REQUIREMENT >>
From the entries below, please gather each line containing the string "Principled".

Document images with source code
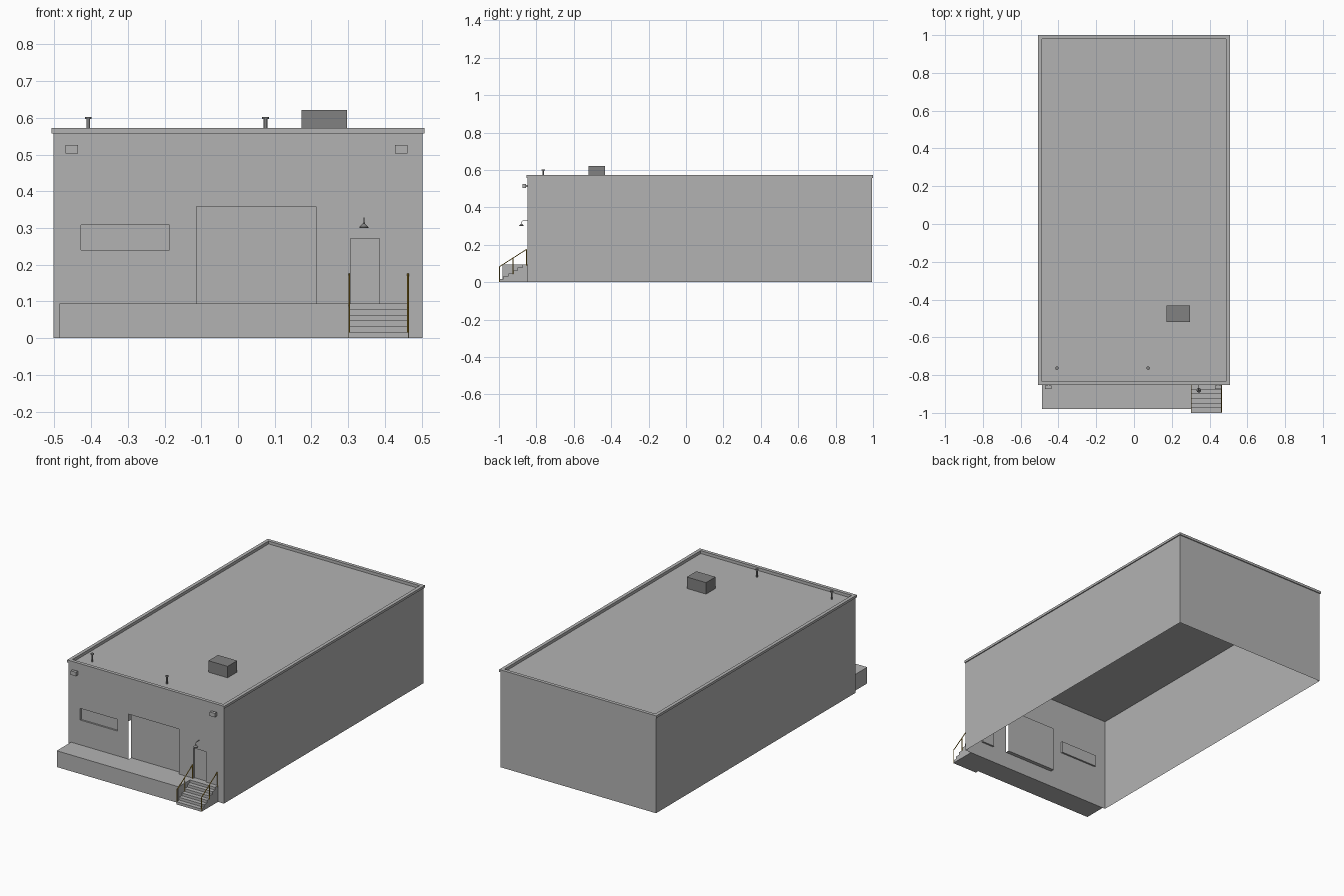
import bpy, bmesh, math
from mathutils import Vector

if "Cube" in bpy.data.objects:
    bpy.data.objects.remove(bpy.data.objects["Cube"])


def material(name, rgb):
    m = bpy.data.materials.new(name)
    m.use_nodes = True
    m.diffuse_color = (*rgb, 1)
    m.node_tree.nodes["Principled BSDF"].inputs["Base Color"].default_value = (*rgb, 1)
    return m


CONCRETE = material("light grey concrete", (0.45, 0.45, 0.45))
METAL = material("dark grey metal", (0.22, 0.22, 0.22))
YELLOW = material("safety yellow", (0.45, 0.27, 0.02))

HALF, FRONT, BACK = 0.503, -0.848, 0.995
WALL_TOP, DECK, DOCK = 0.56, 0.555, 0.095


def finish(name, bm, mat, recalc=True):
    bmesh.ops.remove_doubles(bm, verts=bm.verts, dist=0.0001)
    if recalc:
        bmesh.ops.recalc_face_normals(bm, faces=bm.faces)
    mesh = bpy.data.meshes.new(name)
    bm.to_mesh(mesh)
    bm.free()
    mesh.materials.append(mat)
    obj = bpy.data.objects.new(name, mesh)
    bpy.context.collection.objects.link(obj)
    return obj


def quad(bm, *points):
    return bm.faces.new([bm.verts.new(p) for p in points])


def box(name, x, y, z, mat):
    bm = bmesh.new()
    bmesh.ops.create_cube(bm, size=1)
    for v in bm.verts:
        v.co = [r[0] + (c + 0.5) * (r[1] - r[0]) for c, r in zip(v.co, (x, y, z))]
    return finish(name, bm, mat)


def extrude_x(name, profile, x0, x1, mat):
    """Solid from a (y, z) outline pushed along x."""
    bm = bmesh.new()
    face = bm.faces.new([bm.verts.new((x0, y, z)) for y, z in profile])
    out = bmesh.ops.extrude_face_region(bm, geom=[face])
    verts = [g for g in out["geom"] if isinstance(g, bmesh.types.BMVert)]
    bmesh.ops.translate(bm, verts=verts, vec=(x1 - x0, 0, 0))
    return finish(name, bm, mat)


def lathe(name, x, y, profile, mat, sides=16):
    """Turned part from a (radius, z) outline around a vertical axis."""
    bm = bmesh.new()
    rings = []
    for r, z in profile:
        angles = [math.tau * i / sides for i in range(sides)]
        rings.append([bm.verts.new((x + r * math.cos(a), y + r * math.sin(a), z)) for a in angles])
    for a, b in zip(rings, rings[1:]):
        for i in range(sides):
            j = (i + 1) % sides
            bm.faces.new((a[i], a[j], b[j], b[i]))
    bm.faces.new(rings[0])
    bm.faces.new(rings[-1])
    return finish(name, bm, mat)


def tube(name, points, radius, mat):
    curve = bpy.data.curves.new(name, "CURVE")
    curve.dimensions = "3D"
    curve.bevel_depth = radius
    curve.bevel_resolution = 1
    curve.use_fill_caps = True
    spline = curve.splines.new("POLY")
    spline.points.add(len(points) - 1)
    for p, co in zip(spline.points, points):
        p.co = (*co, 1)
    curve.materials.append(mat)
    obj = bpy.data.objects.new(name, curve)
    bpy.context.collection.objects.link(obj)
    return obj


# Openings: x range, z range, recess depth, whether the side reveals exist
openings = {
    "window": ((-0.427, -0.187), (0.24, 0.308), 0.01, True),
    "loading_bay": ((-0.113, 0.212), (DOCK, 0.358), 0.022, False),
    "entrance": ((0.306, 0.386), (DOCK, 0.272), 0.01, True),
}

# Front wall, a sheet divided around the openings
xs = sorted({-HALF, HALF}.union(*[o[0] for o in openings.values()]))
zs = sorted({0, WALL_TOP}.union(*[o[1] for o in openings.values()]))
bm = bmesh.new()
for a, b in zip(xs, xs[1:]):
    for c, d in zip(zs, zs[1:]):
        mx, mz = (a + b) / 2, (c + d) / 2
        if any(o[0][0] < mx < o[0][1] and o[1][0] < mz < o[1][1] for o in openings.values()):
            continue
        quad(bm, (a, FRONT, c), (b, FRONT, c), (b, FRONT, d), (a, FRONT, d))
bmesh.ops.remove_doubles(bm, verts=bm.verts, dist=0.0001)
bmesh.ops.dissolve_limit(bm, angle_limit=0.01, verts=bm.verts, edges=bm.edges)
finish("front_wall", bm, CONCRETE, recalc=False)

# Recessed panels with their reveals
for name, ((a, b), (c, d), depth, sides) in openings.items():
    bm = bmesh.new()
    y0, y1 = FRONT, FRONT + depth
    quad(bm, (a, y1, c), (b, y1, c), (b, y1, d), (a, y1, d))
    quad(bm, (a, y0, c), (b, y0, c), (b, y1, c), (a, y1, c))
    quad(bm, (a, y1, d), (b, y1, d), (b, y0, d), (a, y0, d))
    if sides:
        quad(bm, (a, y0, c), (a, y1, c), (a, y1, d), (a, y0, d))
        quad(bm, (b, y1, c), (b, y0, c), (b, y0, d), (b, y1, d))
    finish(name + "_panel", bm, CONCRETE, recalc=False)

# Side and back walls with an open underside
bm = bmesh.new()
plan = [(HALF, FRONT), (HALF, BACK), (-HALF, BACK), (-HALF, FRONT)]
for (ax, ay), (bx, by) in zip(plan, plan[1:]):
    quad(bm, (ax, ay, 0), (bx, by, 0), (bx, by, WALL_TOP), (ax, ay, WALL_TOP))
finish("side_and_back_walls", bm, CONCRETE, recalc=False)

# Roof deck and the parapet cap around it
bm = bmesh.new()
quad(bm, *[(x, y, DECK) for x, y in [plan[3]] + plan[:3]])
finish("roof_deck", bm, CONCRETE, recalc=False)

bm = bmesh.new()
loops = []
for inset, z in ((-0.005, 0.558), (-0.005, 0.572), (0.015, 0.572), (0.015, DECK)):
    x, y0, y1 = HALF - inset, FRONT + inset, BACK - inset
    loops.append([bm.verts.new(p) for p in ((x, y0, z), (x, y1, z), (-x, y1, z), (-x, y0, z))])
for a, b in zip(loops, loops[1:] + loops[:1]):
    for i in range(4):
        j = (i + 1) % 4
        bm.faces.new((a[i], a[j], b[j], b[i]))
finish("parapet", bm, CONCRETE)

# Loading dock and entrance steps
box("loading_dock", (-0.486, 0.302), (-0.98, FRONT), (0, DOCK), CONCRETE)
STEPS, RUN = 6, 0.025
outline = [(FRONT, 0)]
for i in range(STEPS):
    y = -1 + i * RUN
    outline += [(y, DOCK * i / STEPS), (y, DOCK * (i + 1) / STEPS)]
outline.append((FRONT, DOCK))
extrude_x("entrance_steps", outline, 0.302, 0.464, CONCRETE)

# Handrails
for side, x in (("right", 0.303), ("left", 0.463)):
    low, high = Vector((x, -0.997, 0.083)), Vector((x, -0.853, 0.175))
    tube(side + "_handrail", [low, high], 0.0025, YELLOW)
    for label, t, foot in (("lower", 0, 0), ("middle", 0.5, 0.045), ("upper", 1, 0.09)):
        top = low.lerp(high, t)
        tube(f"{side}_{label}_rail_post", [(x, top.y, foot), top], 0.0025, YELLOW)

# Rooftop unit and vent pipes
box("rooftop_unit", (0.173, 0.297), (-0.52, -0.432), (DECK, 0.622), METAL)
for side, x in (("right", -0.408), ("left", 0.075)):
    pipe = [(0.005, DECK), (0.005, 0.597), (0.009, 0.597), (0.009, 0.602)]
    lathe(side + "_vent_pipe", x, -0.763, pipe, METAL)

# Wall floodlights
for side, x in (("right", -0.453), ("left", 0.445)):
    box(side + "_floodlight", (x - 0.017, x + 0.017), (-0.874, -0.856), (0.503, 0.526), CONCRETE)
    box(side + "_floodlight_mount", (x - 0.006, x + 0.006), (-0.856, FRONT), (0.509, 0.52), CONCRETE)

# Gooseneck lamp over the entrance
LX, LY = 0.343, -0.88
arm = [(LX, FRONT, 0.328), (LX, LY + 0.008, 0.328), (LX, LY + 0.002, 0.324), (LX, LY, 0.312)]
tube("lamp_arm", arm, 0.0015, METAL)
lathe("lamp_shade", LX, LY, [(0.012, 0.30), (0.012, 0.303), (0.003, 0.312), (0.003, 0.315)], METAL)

* * *

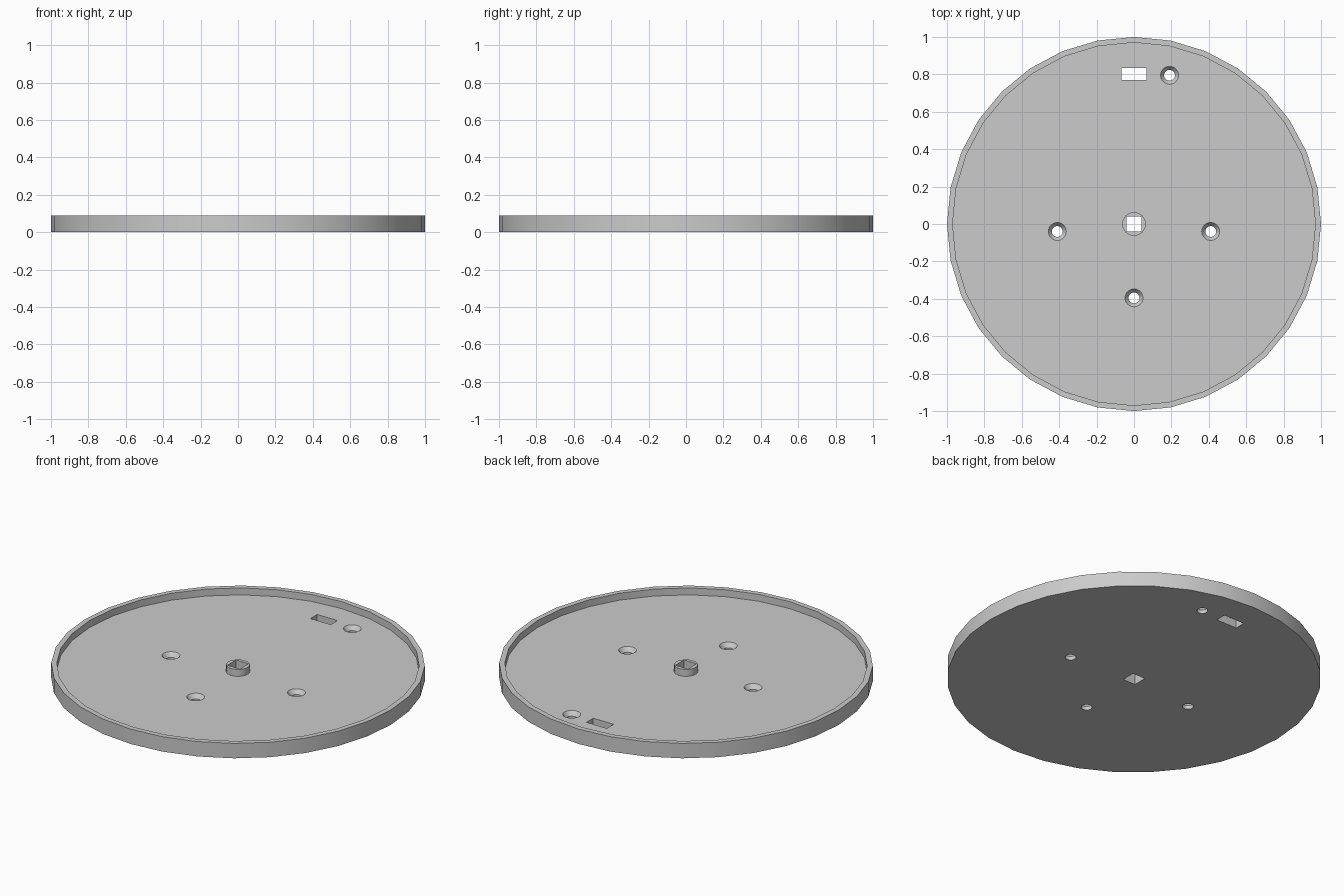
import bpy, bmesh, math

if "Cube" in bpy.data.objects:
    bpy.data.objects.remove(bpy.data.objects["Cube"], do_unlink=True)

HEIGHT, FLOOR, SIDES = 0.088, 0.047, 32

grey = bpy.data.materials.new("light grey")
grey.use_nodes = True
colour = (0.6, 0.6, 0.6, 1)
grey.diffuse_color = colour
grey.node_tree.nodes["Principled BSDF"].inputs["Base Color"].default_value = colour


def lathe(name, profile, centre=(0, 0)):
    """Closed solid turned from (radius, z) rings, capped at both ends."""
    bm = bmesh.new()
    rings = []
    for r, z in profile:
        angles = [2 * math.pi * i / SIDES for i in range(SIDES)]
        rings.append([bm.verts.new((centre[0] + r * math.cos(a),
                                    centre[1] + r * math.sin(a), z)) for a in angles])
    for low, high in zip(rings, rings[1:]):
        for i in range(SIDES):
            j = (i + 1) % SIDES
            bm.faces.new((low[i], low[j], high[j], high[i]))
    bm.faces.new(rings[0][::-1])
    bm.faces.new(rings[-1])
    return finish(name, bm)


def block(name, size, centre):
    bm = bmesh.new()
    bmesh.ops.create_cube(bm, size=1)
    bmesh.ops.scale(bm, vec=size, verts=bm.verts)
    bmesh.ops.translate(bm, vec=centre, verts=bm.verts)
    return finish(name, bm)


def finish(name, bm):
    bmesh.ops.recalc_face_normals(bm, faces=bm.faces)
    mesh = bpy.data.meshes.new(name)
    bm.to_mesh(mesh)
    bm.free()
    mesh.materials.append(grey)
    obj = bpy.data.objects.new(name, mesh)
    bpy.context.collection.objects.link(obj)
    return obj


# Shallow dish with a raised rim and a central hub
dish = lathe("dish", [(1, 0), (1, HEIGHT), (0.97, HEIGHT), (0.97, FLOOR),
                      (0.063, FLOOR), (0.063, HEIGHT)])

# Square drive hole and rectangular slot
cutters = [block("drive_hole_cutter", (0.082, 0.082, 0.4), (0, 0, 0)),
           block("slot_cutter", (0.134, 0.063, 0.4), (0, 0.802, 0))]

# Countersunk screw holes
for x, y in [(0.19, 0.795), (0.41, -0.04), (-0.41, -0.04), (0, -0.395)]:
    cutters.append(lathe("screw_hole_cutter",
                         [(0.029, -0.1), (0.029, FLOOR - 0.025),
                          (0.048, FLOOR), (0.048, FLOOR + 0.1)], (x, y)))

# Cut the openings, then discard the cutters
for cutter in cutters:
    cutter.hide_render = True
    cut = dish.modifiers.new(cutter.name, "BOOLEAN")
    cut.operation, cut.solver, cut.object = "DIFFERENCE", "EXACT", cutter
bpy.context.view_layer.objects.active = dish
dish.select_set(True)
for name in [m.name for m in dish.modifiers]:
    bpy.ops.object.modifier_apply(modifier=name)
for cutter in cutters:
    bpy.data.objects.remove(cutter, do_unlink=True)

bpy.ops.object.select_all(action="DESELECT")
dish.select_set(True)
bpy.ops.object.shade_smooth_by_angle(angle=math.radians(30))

SOLUTION BELOW >>
    m.node_tree.nodes["Principled BSDF"].inputs["Base Color"].default_value = (*rgb, 1)
grey.node_tree.nodes["Principled BSDF"].inputs["Base Color"].default_value = colour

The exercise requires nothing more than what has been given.